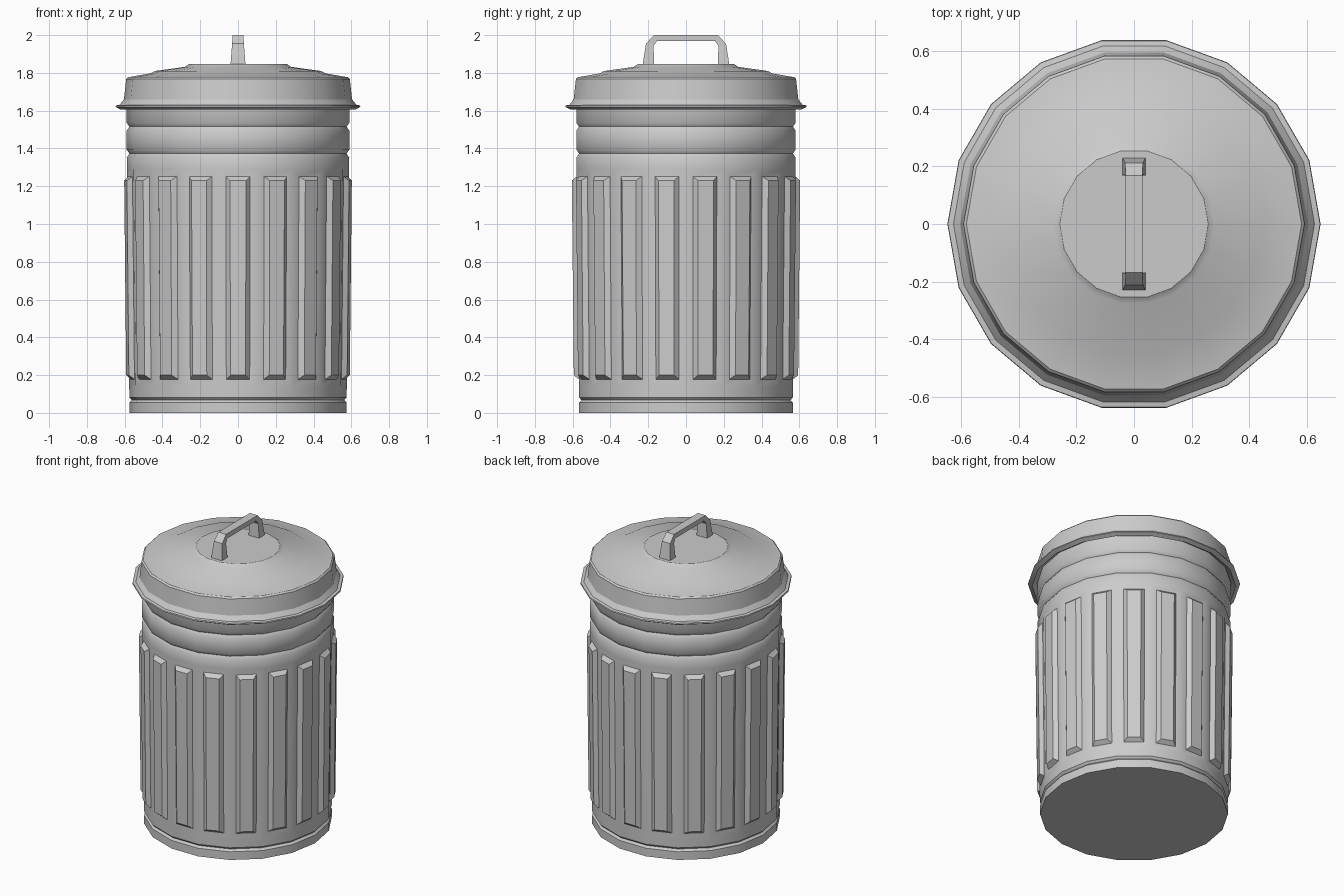
import bpy, bmesh
from math import cos, sin, radians

if "Cube" in bpy.data.objects:
    bpy.data.objects.remove(bpy.data.objects["Cube"])

SIDES = 18


def lathe(profile, cap_first=False, cap_last=False):
    """Revolve (radius, z) points, bottom to top, into an 18-sided shell."""
    bm = bmesh.new()
    rings = [[bm.verts.new((r * cos(radians(20 * i)), r * sin(radians(20 * i)), z))
              for i in range(SIDES)] for r, z in profile]
    bands = []
    for a, b in zip(rings, rings[1:]):
        bands.append([bm.faces.new((a[i], a[(i + 1) % SIDES], b[(i + 1) % SIDES], b[i]))
                      for i in range(SIDES)])
    if cap_first:
        bm.faces.new(rings[0][::-1])
    if cap_last:
        bm.faces.new(rings[-1])
    bm.normal_update()
    return bm, bands


def finish(bm, name, angle=None):
    mesh = bpy.data.meshes.new(name)
    bm.to_mesh(mesh)
    bm.free()
    obj = bpy.data.objects.new(name, mesh)
    bpy.context.collection.objects.link(obj)
    if angle:
        bpy.ops.object.select_all(action='DESELECT')
        obj.select_set(True)
        bpy.context.view_layer.objects.active = obj
        bpy.ops.object.shade_smooth_by_angle(angle=radians(angle))
    return obj


# Can body: foot groove, tapered wall, two grooves near the top
body_profile = [
    (0.575, 0.0), (0.575, 0.055), (0.562, 0.068), (0.575, 0.082), (0.576, 0.14),
    (0.588, 1.29), (0.589, 1.352), (0.575, 1.373), (0.589, 1.393),
    (0.589, 1.495), (0.575, 1.515), (0.589, 1.535), (0.59, 1.64),
]
bm, bands = lathe(body_profile, cap_first=True)
# One raised vertical rib per wall facet
ribs = bands[4]
bmesh.ops.inset_individual(bm, faces=ribs, thickness=0.038, use_even_offset=True)
bmesh.ops.inset_individual(bm, faces=ribs, thickness=0.022, depth=0.026, use_even_offset=True)
finish(bm, "can_body", 35)

# Lid: flared rim, side wall, stepped crown
lid_profile = [
    (0.592, 1.625), (0.622, 1.606), (0.648, 1.62), (0.646, 1.628), (0.627, 1.631),
    (0.604, 1.66), (0.592, 1.767), (0.582, 1.777), (0.465, 1.797), (0.44, 1.81),
    (0.28, 1.832), (0.258, 1.848),
]
bm, _ = lathe(lid_profile, cap_last=True)
finish(bm, "lid", 30)

# Handle: half of the sections (outer y, z, inner y, z, half width), mirrored
half = [
    (0.230, 1.840, 0.168, 1.840, 0.040),
    (0.212, 1.955, 0.172, 1.942, 0.031),
    (0.168, 2.000, 0.155, 1.968, 0.029),
]
sections = half + [(-oy, oz, -iy, iz, w) for oy, oz, iy, iz, w in reversed(half)]
bm = bmesh.new()
loops = [[bm.verts.new(p) for p in ((-w, oy, oz), (w, oy, oz), (w, iy, iz), (-w, iy, iz))]
         for oy, oz, iy, iz, w in sections]
for a, b in zip(loops, loops[1:]):
    for i in range(4):
        j = (i + 1) % 4
        bm.faces.new((a[i], a[j], b[j], b[i]))
bm.faces.new(loops[0])
bm.faces.new(loops[-1])
bmesh.ops.recalc_face_normals(bm, faces=bm.faces[:])
finish(bm, "lid_handle")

··········

**Your instructions:**
Report every line of the records that contains the word "range".

**Output below:**
              for i in range(SIDES)] for r, z in profile]
                      for i in range(SIDES)])
    for i in range(4):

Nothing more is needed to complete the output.